5 Ways to Find New Annual Donors for Your Non-Profit

Annual donors are the solid base of your fundraising organization. These donors, who give year in and year out to support your overhead and basic program needs, form the foundation of your non-profit’s revenue and allow you to carry out the work of your organization year after year.

The Basics: What is Annual Giving?

Generally, annual giving is unrestricted money that is given to your organization to be used as part of your general fund. It is not for your endowment or any of the campaigns you are running. It is general support from your donor base. For the most part, these are not major gifts, and instead are small and mid-sized donations.

Here are five great ways to find new annual donors for your non-profit:

#1 – Convert Event Donors

People who sponsor and buy tickets for your fundraising events are excellent annual giving prospects. I have had great success at several organizations with efforts to convert event donors to annual donors.

The best way to do this is to launch a cultivation process for these donors… once the event is over, be in contact with them, send them updates, give them a call or invite them in for a tour. Then ask them to give as part of your annual giving campaign.

#2 – Launch a Multi-Format Annual Appeal

If you’re trying to find new annual donors, you should be running a multi-format annual appeal. First and foremost, if you aren’t sending out an annual appeal via mail (or several annual appeals per year via mail), you should be. Then, consider what other formats you can use to make asks for annual donations as part of each round of letters.

For example, you could also send out annual appeal letters via e-mail. For mid-level donors, you can use follow up calls and perhaps even a face to face meeting for your largest annual givers. The more formats you use, the more annual gifts you will receive.

#3 – Host Multiple Non-Ask Events Per Year

Non-ask events are a phenomenal way to garner new annual support. These events are short (usually around 1 hour) and, as the name implies, do not involve an ask. Instead, they are a time for new prospects and community members to hear about your organization. With the proper follow up, you should be able to convert a good percentage of the attendees into annual givers.

For more information on how to hold non-ask events at your non-profit, read: How to Hold a Non-Ask Event.

#4 – Start New Affinity Groups

Is your organization using affinity groups to cultivate prospects and steward donors? If not, now is the time to start. Affinity groups are groups of prospects and donors who share a common trait. For example, you may have an attorneys group, a young professionals group, or a group of supporters who all live in the northern part of your city. These groups hold regular events, network, and join together in support of your non-profit.

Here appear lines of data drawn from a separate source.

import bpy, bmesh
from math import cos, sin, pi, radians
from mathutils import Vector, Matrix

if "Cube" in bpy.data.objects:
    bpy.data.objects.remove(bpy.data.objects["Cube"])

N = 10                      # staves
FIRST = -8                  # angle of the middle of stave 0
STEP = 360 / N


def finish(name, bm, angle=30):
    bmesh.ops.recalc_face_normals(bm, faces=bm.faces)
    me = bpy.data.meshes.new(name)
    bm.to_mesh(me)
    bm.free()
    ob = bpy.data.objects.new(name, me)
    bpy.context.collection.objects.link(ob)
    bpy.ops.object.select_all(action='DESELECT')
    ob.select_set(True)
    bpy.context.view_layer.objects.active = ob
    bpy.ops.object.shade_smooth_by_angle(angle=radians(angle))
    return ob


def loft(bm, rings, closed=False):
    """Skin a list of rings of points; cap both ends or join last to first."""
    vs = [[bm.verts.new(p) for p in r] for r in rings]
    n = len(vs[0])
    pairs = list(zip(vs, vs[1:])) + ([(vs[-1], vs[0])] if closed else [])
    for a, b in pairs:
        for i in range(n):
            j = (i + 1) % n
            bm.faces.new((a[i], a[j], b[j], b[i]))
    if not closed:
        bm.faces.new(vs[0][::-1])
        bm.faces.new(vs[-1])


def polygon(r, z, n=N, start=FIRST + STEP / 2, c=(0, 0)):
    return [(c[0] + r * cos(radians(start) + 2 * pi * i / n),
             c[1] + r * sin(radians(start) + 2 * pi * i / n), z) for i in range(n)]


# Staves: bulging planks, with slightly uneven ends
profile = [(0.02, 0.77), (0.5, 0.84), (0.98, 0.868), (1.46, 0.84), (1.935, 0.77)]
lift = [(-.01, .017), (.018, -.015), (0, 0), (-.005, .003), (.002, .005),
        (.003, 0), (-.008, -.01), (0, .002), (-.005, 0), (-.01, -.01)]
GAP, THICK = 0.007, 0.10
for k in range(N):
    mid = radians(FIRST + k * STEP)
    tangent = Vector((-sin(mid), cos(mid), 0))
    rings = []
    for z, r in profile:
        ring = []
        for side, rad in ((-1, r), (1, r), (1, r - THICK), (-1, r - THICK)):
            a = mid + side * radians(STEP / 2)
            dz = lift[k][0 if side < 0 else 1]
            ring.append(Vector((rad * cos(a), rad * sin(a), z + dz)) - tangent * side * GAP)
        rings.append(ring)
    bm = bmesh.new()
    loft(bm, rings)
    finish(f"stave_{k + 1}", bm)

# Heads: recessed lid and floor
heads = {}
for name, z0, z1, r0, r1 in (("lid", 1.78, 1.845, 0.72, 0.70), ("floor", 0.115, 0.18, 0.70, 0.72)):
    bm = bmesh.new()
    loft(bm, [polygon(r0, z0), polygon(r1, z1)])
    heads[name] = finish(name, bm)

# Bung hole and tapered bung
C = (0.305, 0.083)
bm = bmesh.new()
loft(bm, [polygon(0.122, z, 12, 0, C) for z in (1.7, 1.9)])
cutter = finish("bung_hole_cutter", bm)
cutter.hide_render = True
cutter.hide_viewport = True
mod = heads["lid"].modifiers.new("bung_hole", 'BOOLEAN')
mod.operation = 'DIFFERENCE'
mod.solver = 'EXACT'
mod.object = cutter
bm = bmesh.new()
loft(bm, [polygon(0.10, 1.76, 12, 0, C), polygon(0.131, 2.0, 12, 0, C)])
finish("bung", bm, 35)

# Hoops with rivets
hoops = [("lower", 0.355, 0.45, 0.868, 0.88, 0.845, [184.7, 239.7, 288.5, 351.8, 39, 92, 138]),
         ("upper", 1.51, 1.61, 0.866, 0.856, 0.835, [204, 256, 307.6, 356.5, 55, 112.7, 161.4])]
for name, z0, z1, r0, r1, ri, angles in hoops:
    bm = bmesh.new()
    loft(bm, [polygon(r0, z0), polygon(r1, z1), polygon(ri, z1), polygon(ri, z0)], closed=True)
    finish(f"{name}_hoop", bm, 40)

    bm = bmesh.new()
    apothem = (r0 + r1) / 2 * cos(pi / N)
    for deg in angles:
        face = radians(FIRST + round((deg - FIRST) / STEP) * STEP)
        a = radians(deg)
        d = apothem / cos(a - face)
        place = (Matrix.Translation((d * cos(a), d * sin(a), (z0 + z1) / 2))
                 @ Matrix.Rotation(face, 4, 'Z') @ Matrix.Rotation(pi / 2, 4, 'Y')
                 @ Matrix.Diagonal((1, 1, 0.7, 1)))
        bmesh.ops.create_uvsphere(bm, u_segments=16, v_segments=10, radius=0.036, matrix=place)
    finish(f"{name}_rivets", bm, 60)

Affinity groups are a great way to introduce your non-profit to new bases of support, and the attendees at these events are great prospects for your annual giving program.

More information on running affinity groups can be found in our article Creative Fundraising Ideas for Non-Profit Organizations.

#5 – Ask Donors to Hold Hosted Events

Many organizations have found that having their donors, board members, and other supporters host events on their behalf is a good way to bring in new low- and mid-level annual givers.

Under this strategy, a supporter will hold an event in their home (either a fundraising or a non-ask event) and invite their own friends and colleagues to attend the event, eat, drink, and hear about your organization from one of your staff or board members. Your organization collects the name and contact information of everyone who attends, then follows-up for cultivation and asks.

For more information on how to launch hosted events at your organization, read: Raising Money Through Hosted Events.


Photo Credit: Jeffrey Simms Photography